▶ **Exercise instructions**: After finding the line containing "mesh.materials.append(grey)" below, please output that line and each following one through the line containing "rings.append([bm.verts.new((r * math.cos(2", exactly as written.

[Dataset entries]
- Opening Delimiter -
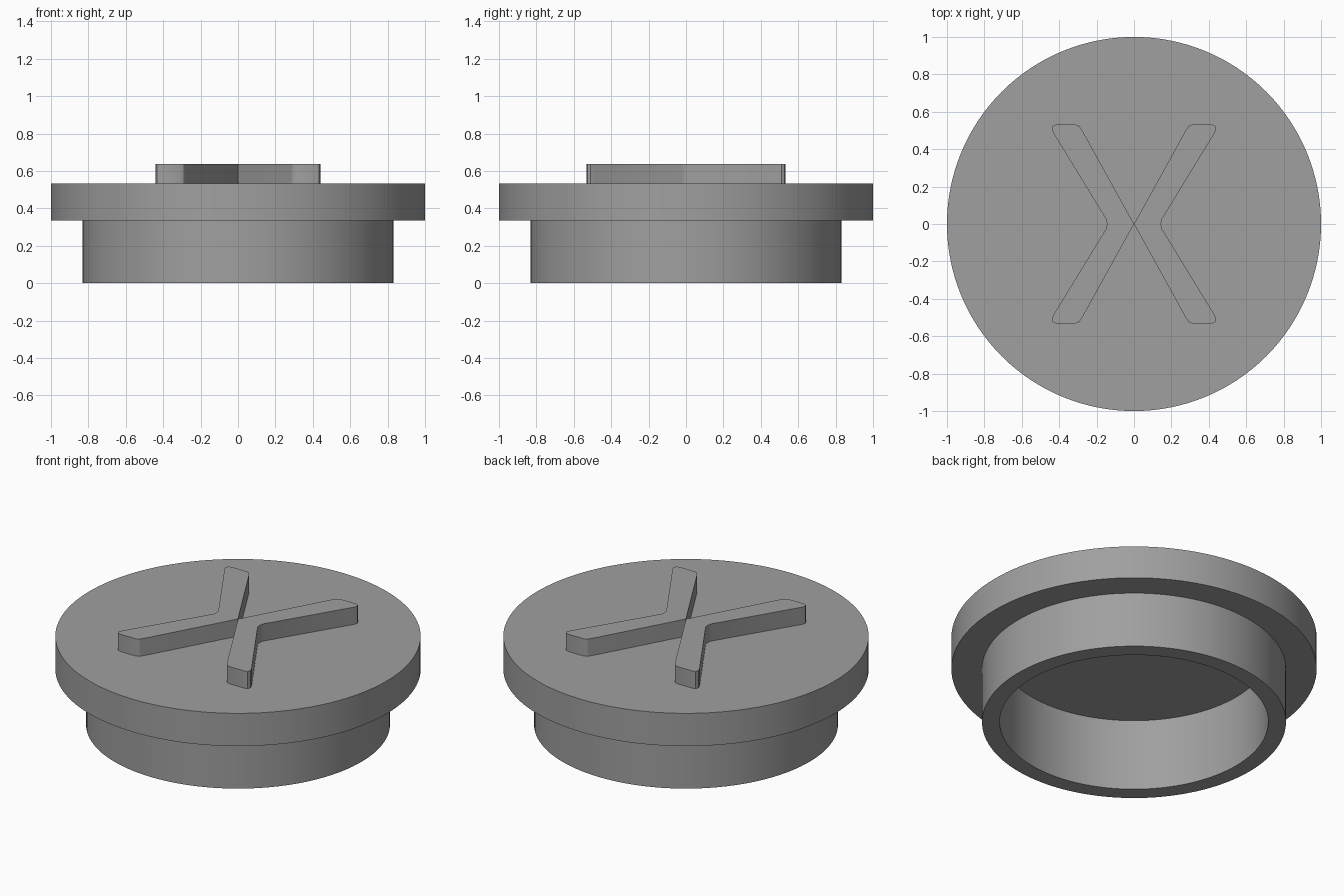
import bpy, bmesh, math

if "Cube" in bpy.data.objects:
    bpy.data.objects.remove(bpy.data.objects["Cube"])

grey = bpy.data.materials.new("grey plastic")
grey.diffuse_color = (0.35, 0.35, 0.35, 1)
grey.use_nodes = True
grey.node_tree.nodes["Principled BSDF"].inputs["Base Color"].default_value = grey.diffuse_color


def finish(name, bm):
    bmesh.ops.recalc_face_normals(bm, faces=bm.faces)
    mesh = bpy.data.meshes.new(name)
    bm.to_mesh(mesh)
    bm.free()
    mesh.materials.append(grey)
    obj = bpy.data.objects.new(name, mesh)
    bpy.context.collection.objects.link(obj)
    bpy.ops.object.select_all(action='DESELECT')
    obj.select_set(True)
    bpy.context.view_layer.objects.active = obj
    bpy.ops.object.shade_smooth_by_angle(angle=math.radians(30))
    return obj


def lathe(name, profile, steps=128):
    """Spin an (r, z) profile around z; the open ends are filled flat."""
    bm = bmesh.new()
    rings = []
    for r, z in profile:
        rings.append([bm.verts.new((r * math.cos(2 * math.pi * i / steps),
                                    r * math.sin(2 * math.pi * i / steps), z))
                      for i in range(steps)])
    for a, b in zip(rings, rings[1:]):
        for i in range(steps):
            j = (i + 1) % steps
            bm.faces.new((a[i], a[j], b[j], b[i]))
    bm.faces.new(rings[0])
    bm.faces.new(rings[-1])
    return finish(name, bm)


def chevron(name, side, z0, z1):
    """One half of the raised cross: a bent bar with rounded tips."""
    arm = [(0.138, 0.0), (0.147, 0.022), (0.432, 0.488), (0.44, 0.51), (0.433, 0.526),
           (0.415, 0.532), (0.312, 0.532), (0.292, 0.523), (0.278, 0.503)]
    outline = arm + [(0.0, 0.0)] + [(x, -y) for x, y in reversed(arm[1:])]
    # soften the outer bend
    outline[0] = (0.145, 0.0)
    bm = bmesh.new()
    face = bm.faces.new([bm.verts.new((side * x, y, z0)) for x, y in outline])
    top = bmesh.ops.extrude_face_region(bm, geom=[face])["geom"]
    bmesh.ops.translate(bm, vec=(0, 0, z1 - z0),
                        verts=[v for v in top if isinstance(v, bmesh.types.BMVert)])
    return finish(name, bm)


# Cap: hollow plug below, wide flange above
lathe("cap_body", [(0.735, 0.433), (0.735, 0.0), (0.832, 0.0), (0.832, 0.335),
                   (1.0, 0.335), (1.0, 0.533)])

# Raised cross made of two mirrored chevrons touching at the centre
chevron("left_chevron", -1, 0.533, 0.637)
chevron("right_chevron", 1, 0.533, 0.637)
- Closing Delimiter -
▶ **Task response**:
    mesh.materials.append(grey)
    obj = bpy.data.objects.new(name, mesh)
    bpy.context.collection.objects.link(obj)
    bpy.ops.object.select_all(action='DESELECT')
    obj.select_set(True)
    bpy.context.view_layer.objects.active = obj
    bpy.ops.object.shade_smooth_by_angle(angle=math.radians(30))
    return obj


def lathe(name, profile, steps=128):
    """Spin an (r, z) profile around z; the open ends are filled flat."""
    bm = bmesh.new()
    rings = []
    for r, z in profile:
        rings.append([bm.verts.new((r * math.cos(2 * math.pi * i / steps),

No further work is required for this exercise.